    “I met Katie last spring at the Blue Planet Run 24-hour trail relay. Throughout the last several months, I have had the pleasure of getting to know her better and I continue to be awed by her abilities and endurance. Not only is she a tremendous athlete, she is such a thoughtful human being. We are fortunate to have her support in providing safe drinking water to people worldwide.

    I hope that many other athletes and young people are inspired by her compassion and commitment to improving the world. She never gives up and she never forgets the billion plus people who wake up each day without safe drinking water.”

    Read more about her cause and donate.

  • Katie: 300 miles down; 2,200 to go

    Katie Spotz has been rowing for over 9 days. Her quest is to be the youngest person to row across the Atlantic Ocean.  Cayenne, French Guiana is getting closer every day! Help her raise money for the Blue Planet Run Foundation.

    One of the latest posts on her site explains exactly how she is managing to get across the ocean. Here is an excerpt:

    "It’s no secret that, along with the odd bit of water, you’ll find wind, waves and, to a certain extent, currents in the ocean. And these are all factors that Katie had to take into careful consideration when planning this row. The ocean is a very powerful place, capable of causing problems for even the biggest boats – in fact, the ship carrying “Liv” from USA to Senegal was delayed by nearly a week due to the ocean conditions – so attempting to battle against it in a little rowboat would be futile, at best.

    Instead, you have to pick a time of year and route that will lead to as little obstruction from the weather as possible.
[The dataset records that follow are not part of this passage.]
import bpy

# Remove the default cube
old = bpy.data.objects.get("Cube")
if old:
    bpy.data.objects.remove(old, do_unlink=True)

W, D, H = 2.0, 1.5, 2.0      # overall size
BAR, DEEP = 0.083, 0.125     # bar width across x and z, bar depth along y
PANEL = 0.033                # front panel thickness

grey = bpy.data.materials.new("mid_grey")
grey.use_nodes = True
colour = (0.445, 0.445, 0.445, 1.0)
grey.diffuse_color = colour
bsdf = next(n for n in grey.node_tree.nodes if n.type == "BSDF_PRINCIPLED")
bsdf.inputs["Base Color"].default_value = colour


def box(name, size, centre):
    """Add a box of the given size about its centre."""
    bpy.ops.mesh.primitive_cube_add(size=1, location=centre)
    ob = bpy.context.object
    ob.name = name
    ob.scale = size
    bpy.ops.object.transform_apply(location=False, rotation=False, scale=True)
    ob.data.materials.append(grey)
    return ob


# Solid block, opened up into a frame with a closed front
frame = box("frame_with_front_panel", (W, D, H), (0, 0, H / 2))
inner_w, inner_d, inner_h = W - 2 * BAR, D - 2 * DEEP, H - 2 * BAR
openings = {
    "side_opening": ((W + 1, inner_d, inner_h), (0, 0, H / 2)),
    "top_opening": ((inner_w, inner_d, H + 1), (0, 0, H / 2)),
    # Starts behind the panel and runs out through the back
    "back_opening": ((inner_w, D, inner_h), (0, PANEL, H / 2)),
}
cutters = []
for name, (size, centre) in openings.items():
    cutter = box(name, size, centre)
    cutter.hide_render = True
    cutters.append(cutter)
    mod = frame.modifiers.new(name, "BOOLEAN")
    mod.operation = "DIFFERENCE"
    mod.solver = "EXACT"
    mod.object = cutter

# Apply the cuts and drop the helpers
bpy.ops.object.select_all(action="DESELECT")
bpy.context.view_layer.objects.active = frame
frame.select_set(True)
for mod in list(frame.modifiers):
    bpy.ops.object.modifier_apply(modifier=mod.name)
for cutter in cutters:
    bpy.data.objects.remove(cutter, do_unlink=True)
That’s why Katie left from Dakar, Senegal in January.

    The currents in the North Atlantic Ocean are sort of laid out in a clockwise direction, flowing from USA to Europe and then Africa to South America. But it’s not quite that straightforward. On the route from Dakar to Cayenne, Katie has to contend with the North Equatorial Counter Current, an area where, to be honest, the ocean seems to do absolutely whatever it wants! Katie will come across large areas where she is battling the ocean pushing her north, south or east; sometimes she may get lucky and get a bit of help to the west.
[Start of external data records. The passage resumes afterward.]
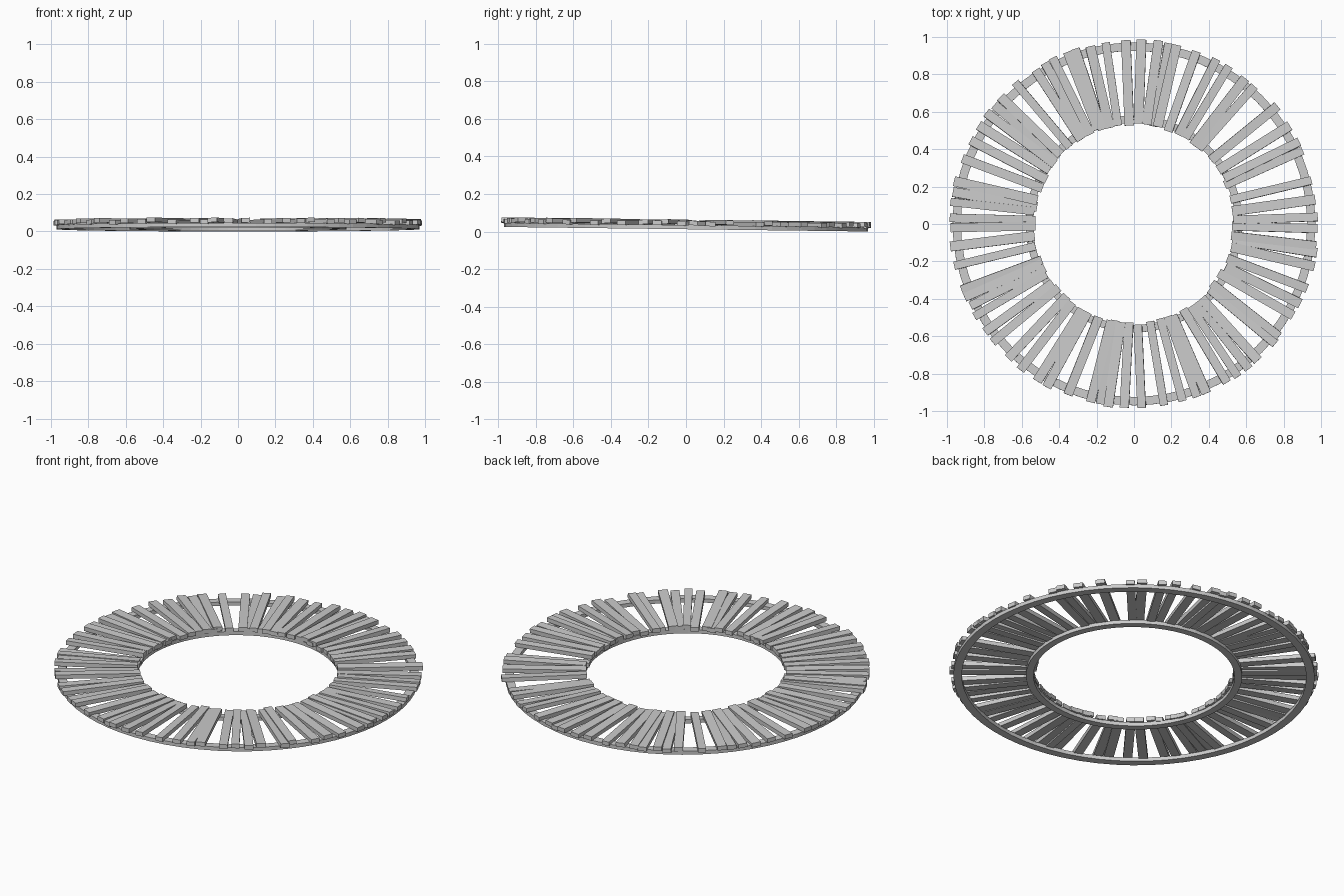
import bpy, bmesh, math, random
from mathutils import Matrix, Vector

if "Cube" in bpy.data.objects:
    bpy.data.objects.remove(bpy.data.objects["Cube"])

random.seed(4)
TILT = Matrix.Rotation(-0.0125, 4, 'X')   # the deck leans slightly, front edge higher


def make_object(name, bm):
    bmesh.ops.recalc_face_normals(bm, faces=bm.faces)
    bm.transform(TILT)
    me = bpy.data.meshes.new(name)
    bm.to_mesh(me)
    bm.free()
    ob = bpy.data.objects.new(name, me)
    bpy.context.collection.objects.link(ob)
    return ob


# Flat support rails under the planks
def rail(name, r0, r1, z0, z1, n=64):
    bm = bmesh.new()
    rings = []
    for i in range(n):
        a = 2 * math.pi * i / n
        rings.append([bm.verts.new((r * math.cos(a), r * math.sin(a), z))
                      for r, z in ((r0, z0), (r1, z0), (r1, z1), (r0, z1))])
    for i in range(n):
        p, q = rings[i], rings[(i + 1) % n]
        for k in range(4):
            m = (k + 1) % 4
            bm.faces.new((p[k], p[m], q[m], q[k]))
    return make_object(name, bm)


rails = [rail("outer_rail", 0.925, 0.97, 0.012, 0.034),
         rail("inner_rail", 0.54, 0.58, 0.012, 0.034)]

# Unevenly spaced radial planks (degrees)
angles = [99, 92.6, 87.6, 82.5, 79, 76.5, 70, 63.5, 59, 52.7, 49, 39.5, 32.3,
          26.6, 23.4, 13.9, 7.6, 2.2, -1.4, -6.8, -9, -13.3, -20.4, -25.5,
          -30, -37.6, -40.3, -47.8, -51.5, -55.7, -59.8, -67, -70, -74.6,
          -80.6, -87.7, -93, -97.9, -100.8, -103.6, -111, -118, -121.5, -128,
          -133, -140, -144, -150, -153.5, -156.6, -159, -167, -173, -178.8,
          178, 173, 170, 166.5, 159, 153, 147.5, 143, 139.5, 136.5, 130,
          122.5, 119, 116, 111, 108.5, 104]
bm = bmesh.new()
for i, a in enumerate(angles):
    length = random.uniform(0.445, 0.46)
    width = random.uniform(0.043, 0.053)
    mid = 0.758 + random.uniform(-0.006, 0.006)
    lift = 0.043 + (0.006 if i % 2 else 0) + random.uniform(-0.002, 0.002)
    m = (Matrix.Rotation(math.radians(a), 4, 'Z')
         @ Matrix.Translation((mid, 0, lift))
         @ Matrix.Rotation(random.uniform(-0.012, 0.012), 4, 'Z')
         @ Matrix.Rotation(random.uniform(-0.06, 0.06), 4, 'X')
         @ Matrix.Rotation(random.uniform(-0.008, 0.008), 4, 'Y')
         @ Matrix.Diagonal((length, width, 0.024, 1)))
    bmesh.ops.create_cube(bm, size=1, matrix=m)
planks = make_object("planks", bm)

# Rest the whole ring on the ground
parts = rails + [planks]
low = min(v.co.z for o in parts for v in o.data.vertices)
for o in parts:
    o.data.transform(Matrix.Translation((0, 0, -low)))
    But the current isn’t the only factor to worry about. There’s also the not inconsiderable obstacle of a wave or two, sometimes towering over 30-feet high. If going the right direction, these can be pretty helpful as “Liv” surfs down them; that is if they’re not breaking on top of her, soaking Katie to the bone and capsizing the boat over and over again (don’t worry – it’s designed to cope with that). However, while there’s very little that you can rely on when it comes to oceans, one thing is for certain: it won’t do what you want! And so far the Atlantic has been living up to expectations, delivering waves from the north-west ever since Katie set off, attempting to push her back down the African coastline."